Reproduce, exactly, the lines of the material below from the line containing "(1, .025), (-1, .025))])" through the line containing "in circle(.04, 8)]", with both end lines included and nothing else.

◇ ◇ ◇ ◇ ◇

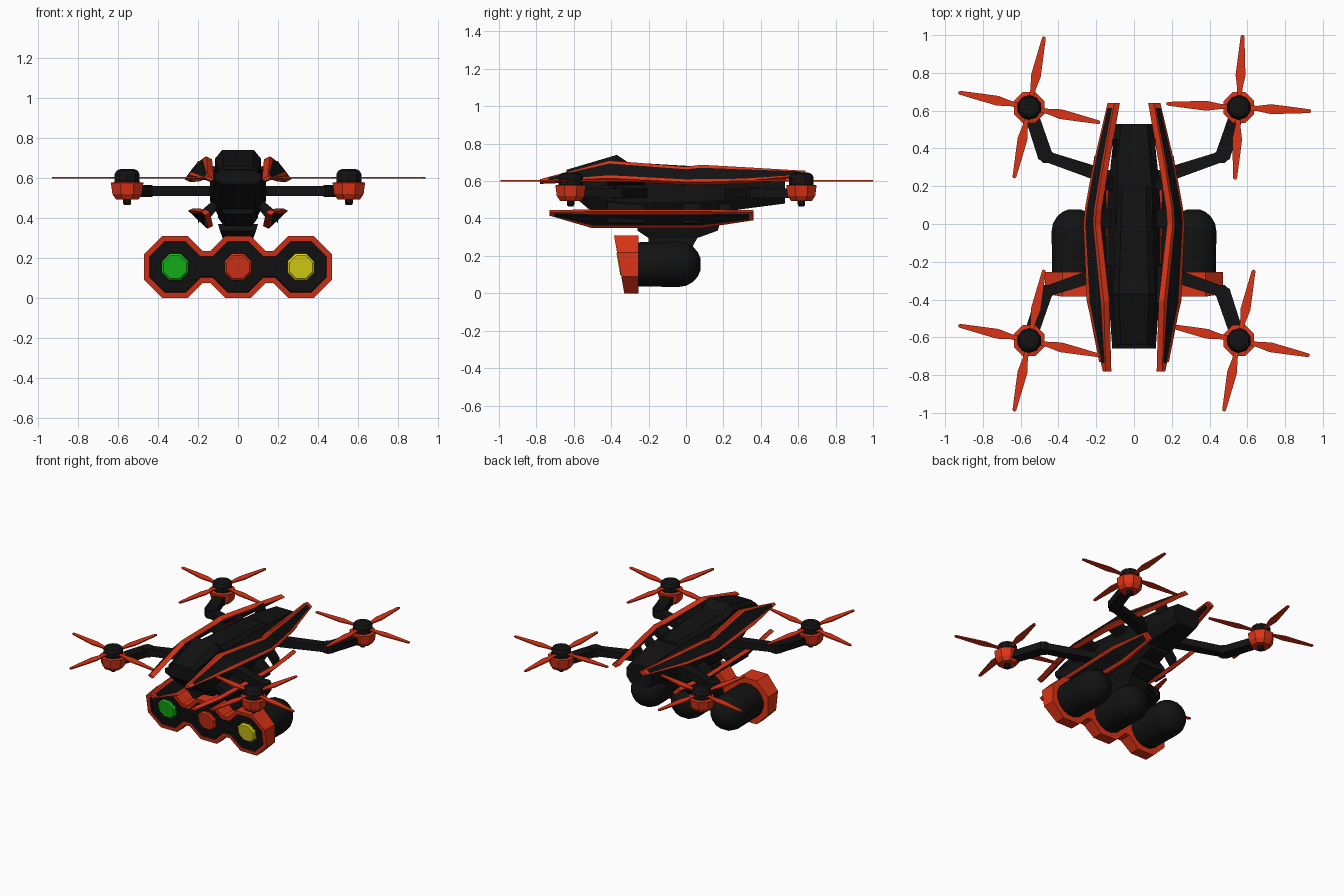
import bpy, bmesh
from math import sin, cos, pi, radians
from mathutils import Matrix, Vector

cube = bpy.data.objects.get("Cube")
if cube:
    bpy.data.objects.remove(cube)


def material(name, color):
    m = bpy.data.materials.new(name)
    m.use_nodes = True
    m.diffuse_color = (*color, 1)
    m.node_tree.nodes["Principled BSDF"].inputs["Base Color"].default_value = (*color, 1)
    return m


BLACK = material("black", (0.006, 0.006, 0.006))
ORANGE = material("orange_red", (0.72, 0.034, 0.008))
GREEN = material("green", (0.008, 0.5, 0.01))
YELLOW = material("yellow", (0.74, 0.68, 0.008))


def finish(name, bm, mats, smooth=False):
    bmesh.ops.recalc_face_normals(bm, faces=bm.faces)
    mesh = bpy.data.meshes.new(name)
    bm.to_mesh(mesh)
    bm.free()
    for m in mats:
        mesh.materials.append(m)
    ob = bpy.data.objects.new(name, mesh)
    bpy.context.collection.objects.link(ob)
    if smooth:
        bpy.ops.object.select_all(action='DESELECT')
        ob.select_set(True)
        bpy.context.view_layer.objects.active = ob
        bpy.ops.object.shade_smooth_by_angle(angle=radians(35))
    return ob


def loft(name, rings, mats, rule=None, smooth=False):
    """Skin a list of equal point rings and cap both ends."""
    bm = bmesh.new()
    loops = [[bm.verts.new(p) for p in ring] for ring in rings]
    n = len(loops[0])
    for i, (a, b) in enumerate(zip(loops, loops[1:])):
        for j in range(n):
            k = (j + 1) % n
            f = bm.faces.new((a[j], a[k], b[k], b[j]))
            f.material_index = rule(i, j) if rule else 0
    bm.faces.new(loops[0])
    bm.faces.new(loops[-1])
    return finish(name, bm, mats, smooth)


def circle(r, n):
    return [(r * cos((i + .5) * 2 * pi / n), r * sin((i + .5) * 2 * pi / n)) for i in range(n)]


def lathe_z(name, x, y, profile, n, mat, smooth=False):
    rings = [[(x + u, y + v, z) for u, v in circle(r, n)] for r, z in profile]
    return loft(name, rings, [mat], smooth=smooth)


def hull(name, stations):
    """Chamfered box section along y: (y, half width, bottom, top)."""
    rings = []
    for y, w, b, t in stations:
        c = (t - b) * .3
        half = [(w * .7, b), (w, b + c), (w, t - c), (w * .7, t)]
        rings.append([(x, y, z) for x, z in half] + [(-x, y, z) for x, z in reversed(half)])
    return loft(name, rings, [BLACK])


# Fuselage
hull("fuselage", [(-.66, .115, .57, .64), (-.52, .125, .45, .66), (-.3, .14, .41, .66),
                  (.1, .14, .42, .66), (.3, .125, .45, .65), (.53, .1, .48, .62)])
hull("canopy", [(-.64, .1, .6, .66), (-.37, .115, .6, .74), (-.31, .11, .6, .7), (.2, .09, .6, .67)])
hull("keel", [(-.5, .09, .42, .5), (-.38, .1, .36, .5), (.08, .1, .36, .5), (.25, .09, .42, .5)])


def fin(name, side, stations, inward):
    """Framed plate: (y, upper x, upper z, lower x, lower z) along its length."""
    # Short extra stations at both ends close the orange frame
    def mix(a, b, t):
        return [p + (q - p) * t for p, q in zip(a, b)]
    st = [stations[0], mix(stations[0], stations[1], .12), *stations[1:-1],
          mix(stations[-1], stations[-2], .08), stations[-1]]
    rings = []
    for y, ux, uz, lx, lz in st:
        face = [mix((lx, lz), (ux, uz), t) for t in (0, .17, .83, 1)]
        back = [(x + inward[0], z + inward[1]) for x, z in reversed(face)]
        rings.append([(side * x, y, z) for x, z in face + back])
    last = len(st) - 2
    loft(name, rings, [ORANGE, BLACK],
         lambda i, j: 1 if j in (1, 5) and 0 < i < last else 0)


UPPER = [(-.78, .15, .61, .165, .6), (-.41, .16, .71, .25, .615), (0, .205, .677, .268, .595),
         (.08, .2, .687, .26, .595), (.3, .165, .675, .22, .6), (.64, .105, .655, .14, .632)]
LOWER = [(-.73, .185, .432, .165, .415), (-.5, .23, .437, .15, .348), (.08, .25, .437, .155, .348),
         (.36, .21, .432, .17, .39)]

# Fins, their struts, and the arms
for side, label in ((1, "left"), (-1, "right")):
    fin(label + "_upper_fin", side, UPPER, (-.03, -.015))
    fin(label + "_lower_fin", side, LOWER, (-.025, .012))
    for i, (y, h) in enumerate(((-.32, .1), (.03, .05), (.21, .03), (.4, .05))):
        reach = .2 - .25 * max(0, y - .05)
        for level, (z0, z1) in (("upper", (.57, .64)), ("lower", (.5, .4))):
            if level == "lower" and y > .3:
                continue
            ends = ((.08, z0), (reach, z1))
            loft(f"{label}_{level}_strut_{i + 1}",
                 [[(side * x, y - h, z - .025), (side * x, y + h, z - .025),
                   (side * x, y + h, z + .025), (side * x, y - h, z + .025)] for x, z in ends], [BLACK])
    for front, end in ((-1, "front"), (1, "rear")):
        path = [(.1, .235), (.47, .36), (.55, .6)]
        across = [(-.015, .036), (-.036, .018), (-.035, .01)]
        rings = []
        for (x, y), (dx, dy) in zip(path, across):
            rings.append([(side * (x + s * dx), front * (y + s * dy), .535 + h)
                          for s, h in ((-1, -.025), (1, -.025), (1, .025), (-1, .025))])
        loft(f"{label}_{end}_arm", rings, [BLACK])
        loft(f"{label}_{end}_elbow", [[(side * .465 + u, front * .36 + v, z) for u, v in circle(.04, 8)]
                                      for z in (.505, .565)], [BLACK])

        # Motor and rotor
        mx, my = side * .555, front * .617
        tag = f"{label}_{end}_"
        lathe_z(tag + "motor_cup", mx, my, [(.06, .493), (.08, .52), (.088, .577), (.07, .58)], 8, ORANGE)
        lathe_z(tag + "motor_foot", mx, my, [(.016, .465), (.022, .475), (.022, .5)], 8, BLACK)
        lathe_z(tag + "hub", mx, my, [(.066, .575), (.066, .62), (.055, .638), (.035, .646)], 10, BLACK)
        turn = -3 if (side, front) == (1, 1) else -12
        for b in range(4):
            rot = Matrix.Rotation(radians(turn + 90 * b), 3, 'Z')
            rings = []
            for r, w in ((.04, .012), (.1, .014), (.17, .026), (.25, .02), (.375, .01), (.383, .005)):
                rings.append([rot @ Vector((r, s * w, h)) + Vector((mx, my, .603))
                              for s, h in ((-1, -.004), (1, -.004), (1, .004), (-1, .004))])
            loft(f"{tag}blade_{b + 1}", rings, [ORANGE])

# Mount between the keel and the lamps
loft("lamp_mount", [[(x * w, y, z) for x, y in ((-1, a), (1, a), (1, b), (-1, b))]
                    for w, a, b, z in ((.1, -.26, .18, .37), (.09, -.26, .17, .335),
                                       (.075, -.2, .06, .295), (.075, -.2, .03, .24))], [BLACK])


# Lamp front plate: three joined octagons with a leaning face
def lean(z):
    return -.33 - .177 * z


right = [(.064, .31), (.139, .235), (.176, .235), (.251, .31), (.379, .31), (.47, .219)]
top = [(-x, z) for x, z in reversed(right)] + right
outline = top + [(x, .31 - z) for x, z in reversed(top)]
bm = bmesh.new()
front = [bm.verts.new((x, lean(z), z)) for x, z in outline]
back = [bm.verts.new((x, -.255, z)) for x, z in outline]
for i in range(len(front)):
    k = (i + 1) % len(front)
    bm.faces.new((front[i], front[k], back[k], back[i]))
bm.faces.new(back)
panel = bm.faces.new(front)
bmesh.ops.recalc_face_normals(bm, faces=bm.faces)
bmesh.ops.inset_region(bm, faces=[panel], thickness=.028, use_even_offset=True)
recess = bmesh.ops.inset_region(bm, faces=[panel], thickness=.002, depth=-.015)
for f in [panel] + recess["faces"]:
    f.material_index = 1
finish("lamp_plate", bm, [ORANGE, BLACK])

# Lamp pods and lenses
for x, label, mat in ((-.315, "right", GREEN), (0, "centre", ORANGE), (.315, "left", YELLOW)):
    dome = [(.124 * cos(a), -.04 + .122 * sin(a)) for a in (0, .35, .7, 1.0, 1.3)]
    loft(label + "_lamp_pod", [[(x + u, y, .155 + v) for u, v in circle(r, 16)]
                               for r, y in [(.12, -.26)] + dome], [BLACK], smooth=True)
    loft(label + "_lens", [[(x + u, lean(.155 + v) + d, .155 + v) for u, v in circle(r, 8)]
                           for r, d in ((.073, .03), (.073, .005), (.062, -.004))], [mat])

◇ ◇ ◇ ◇ ◇

_RESPONSE TO THIS EXERCISE:_
                          for s, h in ((-1, -.025), (1, -.025), (1, .025), (-1, .025))])
        loft(f"{label}_{end}_arm", rings, [BLACK])
        loft(f"{label}_{end}_elbow", [[(side * .465 + u, front * .36 + v, z) for u, v in circle(.04, 8)]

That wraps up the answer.